**WHAT TO PRODUCE:**
Two lines in the data below mark the range: the one with "circle, [tuple(range(40))], [LIME])" and the one with "cx = sum(p[0]". Return both, along with every line between them, exactly.

**EXERCISE INPUTS:**
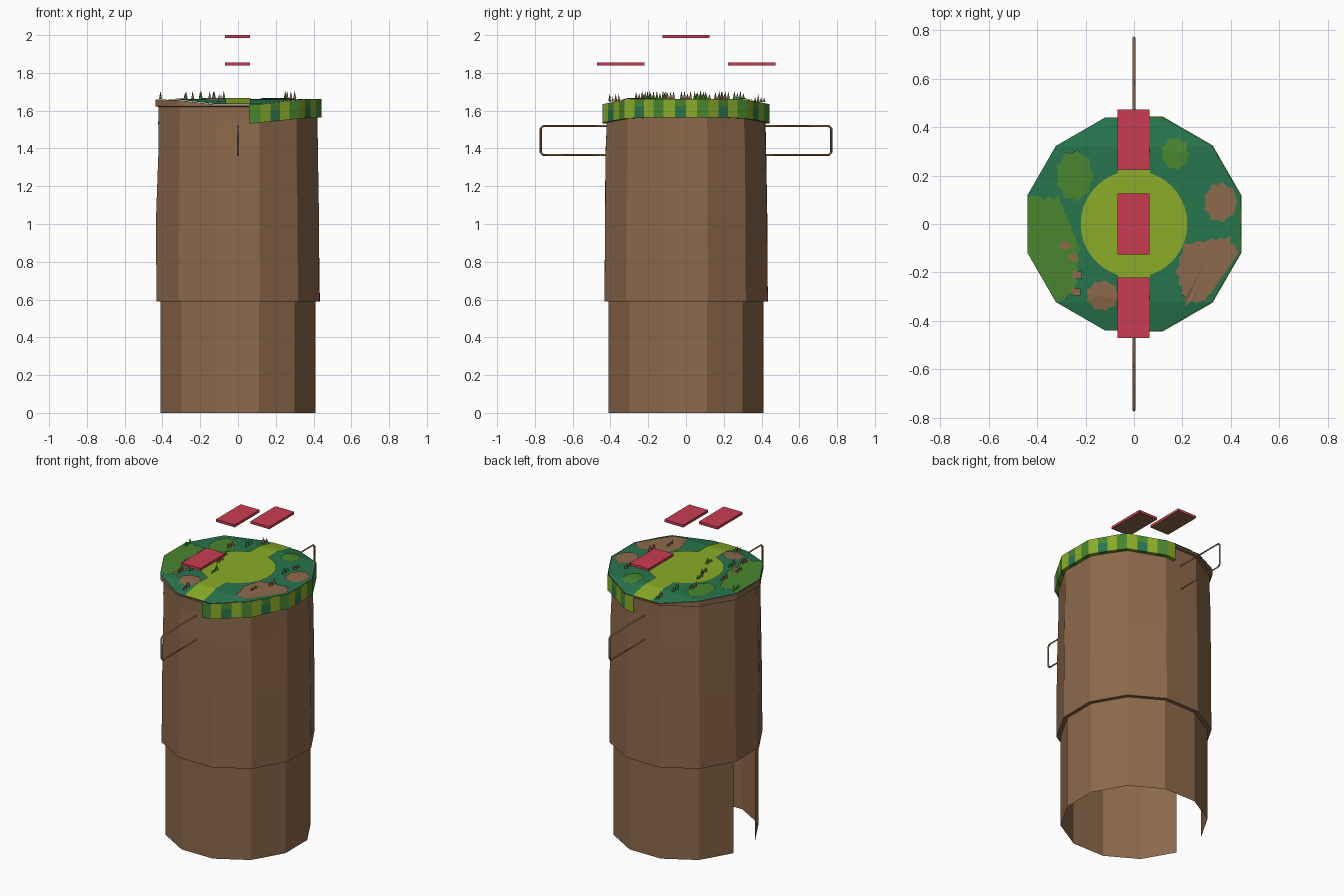
import bpy, bmesh, math, random
from math import sin, cos, pi, radians

if "Cube" in bpy.data.objects:
    bpy.data.objects.remove(bpy.data.objects["Cube"])

random.seed(4)


def mat(name, r, g, b):
    m = bpy.data.materials.new(name)
    m.diffuse_color = tuple((c / 255) ** 2.2 for c in (r, g, b)) + (1,)
    m.use_nodes = True
    m.node_tree.nodes["Principled BSDF"].inputs["Base Color"].default_value = m.diffuse_color
    return m


BARK = mat("bark brown", 140, 105, 76)
TEAL = mat("deep green", 43, 117, 79)
GREEN = mat("leaf green", 74, 133, 51)
LIME = mat("moss lime", 138, 171, 44)
RED = mat("plank red", 200, 63, 83)
APOTHEM = 0.44


def make(name, verts, faces, mats, rule=None):
    me = bpy.data.meshes.new(name)
    me.from_pydata(verts, [], faces)
    for m in mats:
        me.materials.append(m)
    if rule:
        for p in me.polygons:
            p.material_index = rule(p)
    ob = bpy.data.objects.new(name, me)
    bpy.context.collection.objects.link(ob)
    return ob


def top_z(y):
    # grass is flat in the middle and sags at the front and back
    return 1.662 - 0.21 * max(0, abs(y) - 0.31)


def edge_point(deg, ap=APOTHEM):
    # point on the twelve-sided outline at an angle
    d = radians(deg - 30 * round(deg / 30))
    r = ap / cos(d)
    return r * cos(radians(deg)), r * sin(radians(deg))


def corners(ap):
    return [edge_point(15 + 30 * i - 1e-6, ap) for i in range(12)]


def tube(rings, skip=()):
    # rings: (height, apothem, jitter)
    verts, faces = [], []
    for z, ap, j in rings:
        for x, y in corners(ap):
            k = 1 + random.uniform(-j, j)
            verts.append((x * k, y * k, z))
    for a in range(len(rings) - 1):
        for i in range(12):
            if i not in skip:
                n = (i + 1) % 12
                faces.append((a * 12 + i, a * 12 + n, a * 12 + 12 + n, a * 12 + 12 + i))
    return verts, faces


# hollow lower trunk, with a doorway one panel wide on the left
make("lower_trunk", *tube([(0, 0.41, 0), (0.59, 0.41, 0)], skip=(5,)), [BARK])

# rough upper trunk with a small overhang
make("upper_trunk", *tube([(0.59, 0.41, 0), (0.59, 0.432, 0.004), (1.05, 0.43, 0.008),
                           (1.39, 0.424, 0.008), (1.54, 0.42, 0.006), (1.63, 0.42, 0)]), [BARK])

# bark lip under the grass
v, f = tube([(1.62, 0.42, 0), (1.622, 0.438, 0), (1.66, 0.438, 0)])
v = [(x, y, min(z, top_z(y) - 0.003)) for x, y, z in v]
make("trunk_lip", v, f, [BARK])

# grass top: flat middle with two sagging flaps
c = [(x, y, top_z(y)) for x, y in corners(APOTHEM)]
make("grass_top", c, [(1, 2, 3, 4), (0, 1, 4, 5), (11, 0, 5, 6),
                      (10, 11, 6, 7), (7, 8, 9, 10)], [TEAL])

# hanging moss rim around the right half
angles = [-82.5 + 7.5 * i for i in range(23)]
v, f = [], []
for a in angles:
    x, y = edge_point(a, 0.443)
    hi, lo = top_z(y), 1.525 + 0.04 * min(1, x / 0.4)
    for t in (0, 0.6, 1):
        v.append((x, y, lo + (hi - lo) * t))
    v.append((x * 0.94, y * 0.94, lo))
for i in range(22):
    a, b = i * 4, i * 4 + 4
    f += [(a, b, b + 1, a + 1), (a + 1, b + 1, b + 2, a + 2), (a + 3, b + 3, b, a)]


def rim_colour(p):
    seg, part = divmod(p.index, 3)
    return 0 if seg % 2 else (2 if part == 0 and seg % 4 else 1)


make("moss_rim", v, f, [LIME, GREEN, TEAL], rim_colour)

# round clearing and the path through it
circle = [(0.22 * cos(2 * pi * i / 40), 0.22 * sin(2 * pi * i / 40), 1.667) for i in range(40)]
make("clearing", circle, [tuple(range(40))], [LIME])
for s, side in ((1, "back"), (-1, "front")):
    v = [(x, s * y, top_z(y) + 0.004) for y in (0.2, 0.31, 0.44) for x in (-0.065 * s, 0.065 * s)]
    make("path_" + side, v, [(0, 1, 3, 2), (2, 3, 5, 4)], [LIME])


def patch(name, outline, m, lift=0.004):
    # jagged flat plate from a rough outline
    v = []
    cx = sum(p[0] for p in outline) / len(outline)
    cy = sum(p[1] for p in outline) / len(outline)
    for i, (x, y) in enumerate(outline):
        nx, ny = outline[(i + 1) % len(outline)]
        n = max(2, 2 * round(math.hypot(nx - x, ny - y) / 0.05))
        for j in range(n):
            px, py = x + (nx - x) * j / n, y + (ny - y) * j / n
            k = 0.9 if j % 2 else 1.0
            if math.hypot(px, py) > 0.42:
                k = 1.0
            px, py = cx + (px - cx) * k, cy + (py - cy) * k
            v.append((px, py, top_z(py) + lift))
    n = len(v)
    v.append((cx, cy, top_z(cy) + lift))
    make(name, v, [(i, (i + 1) % n, n) for i in range(n)], [m])


def oval(cx, cy, rx, ry):
    return [(cx + rx * cos(2 * pi * i / 9), cy + ry * sin(2 * pi * i / 9)) for i in range(9)]


# leafy and earthy patches
patch("leaf_patch_left", [(-0.44, 0.115), (-0.31, 0.12), (-0.26, 0.0), (-0.22, -0.1),
                          (-0.24, -0.3), (-0.32, -0.32), (-0.44, -0.115)], GREEN)
patch("leaf_patch_back_left", oval(-0.245, 0.2, 0.08, 0.11), GREEN)
patch("leaf_patch_back", oval(0.17, 0.29, 0.06, 0.07), GREEN)
patch("earth_patch_right", oval(0.355, 0.09, 0.07, 0.085), BARK)
patch("earth_patch_front", oval(-0.13, -0.295, 0.07, 0.065), BARK)
patch("earth_patch_big", [(0.43, -0.12), (0.4, -0.05), (0.32, -0.06), (0.2, -0.08),
                          (0.17, -0.2), (0.21, -0.34), (0.3, -0.31)], BARK)

# little flat stepping slabs
for i, (x, y) in enumerate([(-0.285, -0.09), (-0.25, -0.14), (-0.235, -0.21), (-0.24, -0.28)]):
    make(f"slab_{i}", [(x + a, y + b, 1.672) for a, b in
                       ((-.02, -.012), (.02, -.016), (.02, .014), (-.018, .016))], [(0, 1, 2, 3)], [BARK])

# upright tufts: thin zigzag blades
spots = [(-.09, .39), (-.125, .28), (-.195, .2), (-.41, .08), (-.275, 0), (-.15, .07), (-.13, 0),
         (-.075, -.13), (.28, .18), (.26, .1), (.3, -.09), (.25, -.2), (-.1, -.38), (-.2, -.18),
         (-.24, -.24), (-.28, -.13)]
for i, (x, y) in enumerate(spots):
    z, v, f = top_z(y), [], []
    for j in range(4):
        ax, ay = x + 0.008 * (-1) ** j, y + 0.016 * (j - 2)
        bx, by = x - 0.008 * (-1) ** j, y + 0.016 * (j - 1)
        tip = z + random.uniform(0.022, 0.045)
        v += [(ax, ay, z), (bx, by, z), ((ax + bx) / 2, (ay + by) / 2, tip)]
        f.append((j * 3, j * 3 + 1, j * 3 + 2))
    make(f"tuft_{i}", v, f, [GREEN if i % 2 else BARK])

# floating planks: red with a bark underside
for name, y, z in (("plank_front", -0.345, 1.847), ("plank_back", 0.348, 1.847),
                   ("plank_top", 0, 1.992)):
    v = [(x, y + b, z + c) for c in (-.008, .008) for x, b in
         ((-.068, -.125), (.064, -.125), (.064, .125), (-.068, .125))]
    f = [(3, 2, 1, 0), (4, 5, 6, 7)] + [(i, (i + 1) % 4, (i + 1) % 4 + 4, i + 4) for i in range(4)]
    make(name, v, f, [BARK, RED], lambda p: 1 if p.normal.z > 0.5 or abs(p.normal.z) < 0.5 else 0)

# thin loop handles at front and back
for s, side in ((-1, "front"), (1, "back")):
    cu = bpy.data.curves.new("handle_" + side, "CURVE")
    cu.dimensions = "3D"
    cu.bevel_depth, cu.bevel_resolution = 0.006, 0
    sp = cu.splines.new("POLY")
    pts = [(.40, 1.365), (.755, 1.365), (.769, 1.38), (.769, 1.505), (.755, 1.519), (.40, 1.519)]
    sp.points.add(len(pts) - 1)
    for p, (y, z) in zip(sp.points, pts):
        p.co = (0, s * y, z, 1)
    cu.materials.append(BARK)
    bpy.context.collection.objects.link(bpy.data.objects.new("handle_" + side, cu))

**ANSWER:**
make("clearing", circle, [tuple(range(40))], [LIME])
for s, side in ((1, "back"), (-1, "front")):
    v = [(x, s * y, top_z(y) + 0.004) for y in (0.2, 0.31, 0.44) for x in (-0.065 * s, 0.065 * s)]
    make("path_" + side, v, [(0, 1, 3, 2), (2, 3, 5, 4)], [LIME])


def patch(name, outline, m, lift=0.004):
    # jagged flat plate from a rough outline
    v = []
    cx = sum(p[0] for p in outline) / len(outline)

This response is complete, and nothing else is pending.